**Input records**
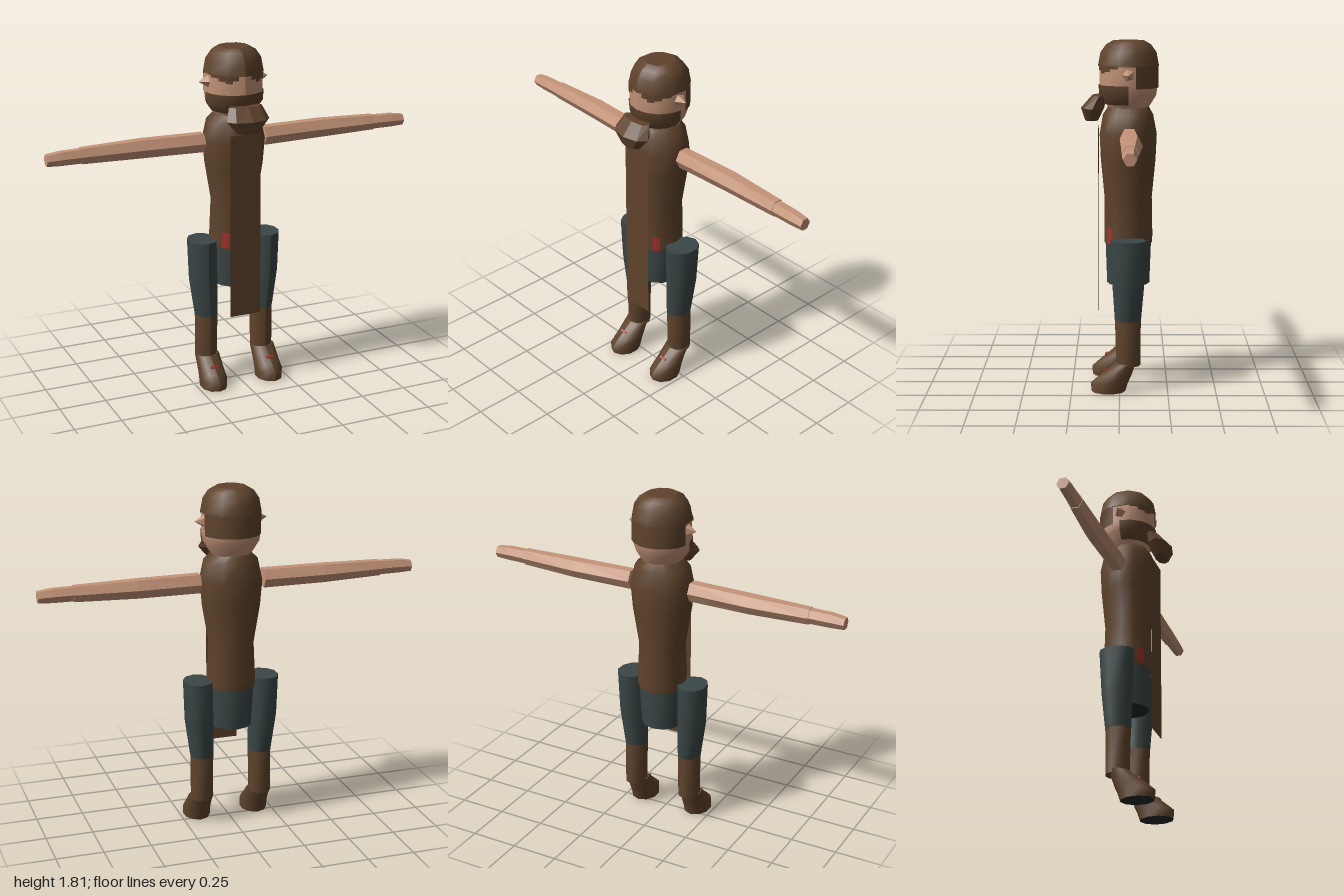
import * as THREE from 'three';

const mat = (name, color, side = THREE.FrontSide) => {
  const m = new THREE.MeshStandardMaterial({ color, side });
  m.name = name;
  return m;
};

export function createModel() {
  const brown = mat('brown cloth and hair', 0x5f432c, THREE.DoubleSide);
  const skin = mat('skin', 0xc49478);
  const teal = mat('dark teal trousers', 0x3b4646);
  const red = mat('red trim', 0xa03228, THREE.DoubleSide);
  const sole = mat('dark sole', 0x23282b);

  const model = new THREE.Group();
  const add = (name, geometry, material, parent = model) => {
    const mesh = new THREE.Mesh(geometry, material);
    mesh.name = name;
    parent.add(mesh);
    return mesh;
  };

  // Elliptical loft; sections run top to bottom as [y, centreZ, radiusX, radiusZ, centreX]
  const loft = (sections, sides, { open = false, start = 0, length = Math.PI * 2, flat = false } = {}) => {
    const rows = sections.length - 1;
    let g = new THREE.CylinderGeometry(1, 1, 1, sides, rows, open, start, length);
    const p = g.attributes.position;
    for (let i = 0; i < p.count; i++) {
      const [y, cz, rx, rz, cx = 0] = sections[Math.round((0.5 - p.getY(i)) * rows)];
      p.setXYZ(i, cx + p.getX(i) * rx, y, cz + p.getZ(i) * rz);
    }
    if (flat) g = g.toNonIndexed();
    g.computeVertexNormals();
    return g;
  };

  // Curved plate on the surface between two angles in degrees (0 is front, 90 is left)
  const plate = (sections, from, to, sides = 8) => loft(sections, sides, {
    open: true,
    start: THREE.MathUtils.degToRad(from),
    length: THREE.MathUtils.degToRad(to - from),
  });

  // Torso and hips
  add('tunic', loft([
    [1.48, -0.045, 0.09, 0.1], [1.43, -0.043, 0.145, 0.13], [1.33, -0.044, 0.167, 0.148],
    [1.2, -0.044, 0.155, 0.142], [1.0, -0.044, 0.12, 0.123], [0.8, -0.045, 0.13, 0.126],
    [0.76, -0.045, 0.128, 0.124],
  ], 12), brown);
  add('hips', loft([[0.77, -0.045, 0.122, 0.119], [0.545, -0.045, 0.108, 0.111]], 12),
    [teal, teal, sole]);

  // Long front panel
  const panel = new THREE.PlaneGeometry(0.17, 0.98);
  panel.translate(0, 0.89, 0.11);
  add('frontPanel', panel, brown);

  // Head
  const head = new THREE.Group();
  head.name = 'head';
  model.add(head);
  add('face', loft([
    [1.69, -0.045, 0.15, 0.15], [1.58, -0.045, 0.15, 0.15], [1.53, -0.045, 0.145, 0.143],
    [1.46, -0.045, 0.1, 0.1],
  ], 10), skin, head);
  add('hairCap', loft([
    [1.81, -0.045, 0.08, 0.08], [1.79, -0.045, 0.115, 0.115], [1.75, -0.045, 0.142, 0.144],
    [1.68, -0.045, 0.155, 0.157],
  ], 10), brown, head);
  add('backHair', plate([[1.685, -0.045, 0.154, 0.154], [1.57, -0.045, 0.154, 0.154]], 104, 256), brown, head);
  add('beard', plate([
    [1.585, -0.045, 0.155, 0.155], [1.53, -0.045, 0.152, 0.15], [1.485, -0.045, 0.12, 0.12],
  ], -90, 90), brown, head);
  add('beardTip', loft([
    [1.53, 0.105, 0.09, 0.038], [1.465, 0.14, 0.117, 0.06], [1.4, 0.145, 0.06, 0.034],
  ], 8, { flat: true }), brown, head);

  for (const s of [1, -1]) {
    // Ear and ragged fringe
    const ear = new THREE.ConeGeometry(0.035, 0.055, 5).toNonIndexed();
    ear.computeVertexNormals();
    ear.rotateZ(-s * Math.PI / 2);
    ear.translate(s * 0.165, 1.64, -0.045);
    add('ear', ear, skin, head);
    for (const [a, b, low] of [[13, 24, 1.66], [24, 38, 1.645], [38, 52, 1.655], [52, 70, 1.67]]) {
      add('fringe', plate([[1.685, -0.045, 0.154, 0.154], [low, -0.045, 0.154, 0.154]],
        s > 0 ? a : -b, s > 0 ? b : -a, 3), brown, head);
    }

    // Arm and hand, lofted upright then turned outwards
    const limb = (sections) => loft(
      sections.map(([x, y, z, ry, rz]) => [x, z, ry / 0.866, rz, -s * y]), 6, { flat: true },
    ).rotateZ(-s * Math.PI / 2);
    add('arm', limb([
      [0.82, 1.325, -0.053, 0.039, 0.041], [0.5, 1.325, -0.06, 0.046, 0.053],
      [0.17, 1.323, -0.05, 0.048, 0.05],
    ]), skin);
    add('hand', limb([
      [1.0, 1.321, -0.05, 0.028, 0.032], [0.93, 1.324, -0.05, 0.034, 0.036],
      [0.82, 1.325, -0.052, 0.035, 0.038],
    ]), skin);

    // Leg, boot shaft and foot
    add('trouserLeg', loft([
      [0.8, -0.046, 0.078, 0.094, s * 0.178], [0.58, -0.045, 0.074, 0.083, s * 0.175],
      [0.38, -0.043, 0.061, 0.068, s * 0.16],
    ], 10), teal);
    add('bootShaft', loft([
      [0.385, -0.043, 0.06, 0.067, s * 0.16], [0.14, -0.045, 0.058, 0.063, s * 0.162],
    ], 10), brown);
    add('foot', loft([
      [0.155, -0.033, 0.066, 0.053, s * 0.162], [0.08, 0.025, 0.068, 0.085, s * 0.162],
      [0.045, 0.053, 0.072, 0.097, s * 0.162], [0, 0.058, 0.071, 0.088, s * 0.162],
    ], 10), [brown, brown, sole]);

    // Red trim on the instep and at the waist
    const mark = add('bootMark', new THREE.BoxGeometry(0.04, 0.012, 0.006), red);
    mark.position.set(s * 0.162, 0.112, 0.073);
    mark.rotation.x = -0.88;
    add('waistTrim', plate([[0.85, -0.045, 0.133, 0.13], [0.765, -0.045, 0.135, 0.131]],
      s > 0 ? 32 : -49, s > 0 ? 49 : -32, 3), red);
  }
  return model;
}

**Your objective**
Pictures are to be left out; the listing above is otherwise to be copied exactly.

**Expected answer**
import * as THREE from 'three';

const mat = (name, color, side = THREE.FrontSide) => {
  const m = new THREE.MeshStandardMaterial({ color, side });
  m.name = name;
  return m;
};

export function createModel() {
  const brown = mat('brown cloth and hair', 0x5f432c, THREE.DoubleSide);
  const skin = mat('skin', 0xc49478);
  const teal = mat('dark teal trousers', 0x3b4646);
  const red = mat('red trim', 0xa03228, THREE.DoubleSide);
  const sole = mat('dark sole', 0x23282b);

  const model = new THREE.Group();
  const add = (name, geometry, material, parent = model) => {
    const mesh = new THREE.Mesh(geometry, material);
    mesh.name = name;
    parent.add(mesh);
    return mesh;
  };

  // Elliptical loft; sections run top to bottom as [y, centreZ, radiusX, radiusZ, centreX]
  const loft = (sections, sides, { open = false, start = 0, length = Math.PI * 2, flat = false } = {}) => {
    const rows = sections.length - 1;
    let g = new THREE.CylinderGeometry(1, 1, 1, sides, rows, open, start, length);
    const p = g.attributes.position;
    for (let i = 0; i < p.count; i++) {
      const [y, cz, rx, rz, cx = 0] = sections[Math.round((0.5 - p.getY(i)) * rows)];
      p.setXYZ(i, cx + p.getX(i) * rx, y, cz + p.getZ(i) * rz);
    }
    if (flat) g = g.toNonIndexed();
    g.computeVertexNormals();
    return g;
  };

  // Curved plate on the surface between two angles in degrees (0 is front, 90 is left)
  const plate = (sections, from, to, sides = 8) => loft(sections, sides, {
    open: true,
    start: THREE.MathUtils.degToRad(from),
    length: THREE.MathUtils.degToRad(to - from),
  });

  // Torso and hips
  add('tunic', loft([
    [1.48, -0.045, 0.09, 0.1], [1.43, -0.043, 0.145, 0.13], [1.33, -0.044, 0.167, 0.148],
    [1.2, -0.044, 0.155, 0.142], [1.0, -0.044, 0.12, 0.123], [0.8, -0.045, 0.13, 0.126],
    [0.76, -0.045, 0.128, 0.124],
  ], 12), brown);
  add('hips', loft([[0.77, -0.045, 0.122, 0.119], [0.545, -0.045, 0.108, 0.111]], 12),
    [teal, teal, sole]);

  // Long front panel
  const panel = new THREE.PlaneGeometry(0.17, 0.98);
  panel.translate(0, 0.89, 0.11);
  add('frontPanel', panel, brown);

  // Head
  const head = new THREE.Group();
  head.name = 'head';
  model.add(head);
  add('face', loft([
    [1.69, -0.045, 0.15, 0.15], [1.58, -0.045, 0.15, 0.15], [1.53, -0.045, 0.145, 0.143],
    [1.46, -0.045, 0.1, 0.1],
  ], 10), skin, head);
  add('hairCap', loft([
    [1.81, -0.045, 0.08, 0.08], [1.79, -0.045, 0.115, 0.115], [1.75, -0.045, 0.142, 0.144],
    [1.68, -0.045, 0.155, 0.157],
  ], 10), brown, head);
  add('backHair', plate([[1.685, -0.045, 0.154, 0.154], [1.57, -0.045, 0.154, 0.154]], 104, 256), brown, head);
  add('beard', plate([
    [1.585, -0.045, 0.155, 0.155], [1.53, -0.045, 0.152, 0.15], [1.485, -0.045, 0.12, 0.12],
  ], -90, 90), brown, head);
  add('beardTip', loft([
    [1.53, 0.105, 0.09, 0.038], [1.465, 0.14, 0.117, 0.06], [1.4, 0.145, 0.06, 0.034],
  ], 8, { flat: true }), brown, head);

  for (const s of [1, -1]) {
    // Ear and ragged fringe
    const ear = new THREE.ConeGeometry(0.035, 0.055, 5).toNonIndexed();
    ear.computeVertexNormals();
    ear.rotateZ(-s * Math.PI / 2);
    ear.translate(s * 0.165, 1.64, -0.045);
    add('ear', ear, skin, head);
    for (const [a, b, low] of [[13, 24, 1.66], [24, 38, 1.645], [38, 52, 1.655], [52, 70, 1.67]]) {
      add('fringe', plate([[1.685, -0.045, 0.154, 0.154], [low, -0.045, 0.154, 0.154]],
        s > 0 ? a : -b, s > 0 ? b : -a, 3), brown, head);
    }

    // Arm and hand, lofted upright then turned outwards
    const limb = (sections) => loft(
      sections.map(([x, y, z, ry, rz]) => [x, z, ry / 0.866, rz, -s * y]), 6, { flat: true },
    ).rotateZ(-s * Math.PI / 2);
    add('arm', limb([
      [0.82, 1.325, -0.053, 0.039, 0.041], [0.5, 1.325, -0.06, 0.046, 0.053],
      [0.17, 1.323, -0.05, 0.048, 0.05],
    ]), skin);
    add('hand', limb([
      [1.0, 1.321, -0.05, 0.028, 0.032], [0.93, 1.324, -0.05, 0.034, 0.036],
      [0.82, 1.325, -0.052, 0.035, 0.038],
    ]), skin);

    // Leg, boot shaft and foot
    add('trouserLeg', loft([
      [0.8, -0.046, 0.078, 0.094, s * 0.178], [0.58, -0.045, 0.074, 0.083, s * 0.175],
      [0.38, -0.043, 0.061, 0.068, s * 0.16],
    ], 10), teal);
    add('bootShaft', loft([
      [0.385, -0.043, 0.06, 0.067, s * 0.16], [0.14, -0.045, 0.058, 0.063, s * 0.162],
    ], 10), brown);
    add('foot', loft([
      [0.155, -0.033, 0.066, 0.053, s * 0.162], [0.08, 0.025, 0.068, 0.085, s * 0.162],
      [0.045, 0.053, 0.072, 0.097, s * 0.162], [0, 0.058, 0.071, 0.088, s * 0.162],
    ], 10), [brown, brown, sole]);

    // Red trim on the instep and at the waist
    const mark = add('bootMark', new THREE.BoxGeometry(0.04, 0.012, 0.006), red);
    mark.position.set(s * 0.162, 0.112, 0.073);
    mark.rotation.x = -0.88;
    add('waistTrim', plate([[0.85, -0.045, 0.133, 0.13], [0.765, -0.045, 0.135, 0.131]],
      s > 0 ? 32 : -49, s > 0 ? 49 : -32, 3), red);
  }
  return model;
}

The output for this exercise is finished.